- [Work required]:
One figure is the expected answer: how many lines in the listing contain "objects".

- [Material provided]:
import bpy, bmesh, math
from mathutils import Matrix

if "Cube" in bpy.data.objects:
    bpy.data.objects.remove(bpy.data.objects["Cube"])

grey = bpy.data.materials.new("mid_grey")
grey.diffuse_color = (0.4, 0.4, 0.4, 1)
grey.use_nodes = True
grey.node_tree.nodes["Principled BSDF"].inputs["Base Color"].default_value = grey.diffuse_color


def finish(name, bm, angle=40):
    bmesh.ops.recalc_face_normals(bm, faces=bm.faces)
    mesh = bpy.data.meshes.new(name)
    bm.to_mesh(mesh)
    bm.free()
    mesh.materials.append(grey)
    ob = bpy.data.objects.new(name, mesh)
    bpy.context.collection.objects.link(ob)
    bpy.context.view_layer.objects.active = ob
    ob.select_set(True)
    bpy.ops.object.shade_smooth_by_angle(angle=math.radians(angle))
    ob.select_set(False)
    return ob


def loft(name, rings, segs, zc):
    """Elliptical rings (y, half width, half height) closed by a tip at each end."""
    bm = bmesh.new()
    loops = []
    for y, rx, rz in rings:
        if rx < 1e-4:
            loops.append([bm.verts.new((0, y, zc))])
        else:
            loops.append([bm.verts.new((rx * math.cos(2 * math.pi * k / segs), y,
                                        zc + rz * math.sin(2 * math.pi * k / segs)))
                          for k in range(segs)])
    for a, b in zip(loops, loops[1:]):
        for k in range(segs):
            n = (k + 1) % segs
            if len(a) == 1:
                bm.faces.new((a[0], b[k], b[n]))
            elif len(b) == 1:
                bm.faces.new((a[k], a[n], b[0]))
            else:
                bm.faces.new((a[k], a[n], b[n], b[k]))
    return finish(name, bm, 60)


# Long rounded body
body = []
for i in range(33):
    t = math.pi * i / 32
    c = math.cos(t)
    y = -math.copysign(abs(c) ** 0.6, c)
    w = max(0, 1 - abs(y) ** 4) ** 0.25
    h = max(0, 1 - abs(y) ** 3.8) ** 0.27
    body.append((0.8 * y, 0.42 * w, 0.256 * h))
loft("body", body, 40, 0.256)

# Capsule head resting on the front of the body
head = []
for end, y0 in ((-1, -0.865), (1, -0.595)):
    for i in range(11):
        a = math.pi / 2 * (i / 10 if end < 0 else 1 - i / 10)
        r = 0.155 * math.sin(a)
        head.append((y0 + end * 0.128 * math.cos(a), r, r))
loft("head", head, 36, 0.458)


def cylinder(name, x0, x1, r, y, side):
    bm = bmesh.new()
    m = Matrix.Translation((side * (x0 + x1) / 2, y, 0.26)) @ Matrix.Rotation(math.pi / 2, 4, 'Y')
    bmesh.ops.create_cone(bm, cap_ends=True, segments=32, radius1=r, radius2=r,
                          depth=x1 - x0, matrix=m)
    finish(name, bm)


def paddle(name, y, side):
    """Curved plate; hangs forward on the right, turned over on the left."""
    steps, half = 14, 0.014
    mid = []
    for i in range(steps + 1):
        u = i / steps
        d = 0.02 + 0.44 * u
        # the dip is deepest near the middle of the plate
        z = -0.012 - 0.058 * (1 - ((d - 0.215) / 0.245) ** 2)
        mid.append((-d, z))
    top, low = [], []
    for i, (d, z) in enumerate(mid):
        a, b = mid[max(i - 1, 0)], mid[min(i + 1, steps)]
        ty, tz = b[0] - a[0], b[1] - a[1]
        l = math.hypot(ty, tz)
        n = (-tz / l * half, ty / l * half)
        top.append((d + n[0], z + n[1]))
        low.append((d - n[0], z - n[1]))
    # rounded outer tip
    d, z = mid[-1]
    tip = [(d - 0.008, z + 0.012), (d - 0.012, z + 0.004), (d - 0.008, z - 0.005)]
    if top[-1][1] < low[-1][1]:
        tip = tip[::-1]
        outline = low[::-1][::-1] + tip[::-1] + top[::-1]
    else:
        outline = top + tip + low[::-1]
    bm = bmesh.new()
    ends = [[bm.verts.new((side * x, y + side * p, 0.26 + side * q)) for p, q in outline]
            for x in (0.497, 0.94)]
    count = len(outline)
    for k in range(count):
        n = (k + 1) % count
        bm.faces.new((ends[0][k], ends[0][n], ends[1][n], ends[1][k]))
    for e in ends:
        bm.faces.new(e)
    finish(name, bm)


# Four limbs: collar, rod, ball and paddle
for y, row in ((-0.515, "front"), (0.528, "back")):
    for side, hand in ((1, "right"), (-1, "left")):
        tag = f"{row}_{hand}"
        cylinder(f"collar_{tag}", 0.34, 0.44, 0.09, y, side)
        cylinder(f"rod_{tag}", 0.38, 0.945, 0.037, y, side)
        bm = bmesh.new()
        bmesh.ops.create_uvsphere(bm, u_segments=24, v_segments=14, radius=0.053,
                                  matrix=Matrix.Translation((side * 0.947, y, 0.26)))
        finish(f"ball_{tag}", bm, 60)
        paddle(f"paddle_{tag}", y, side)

- [Result below]:
5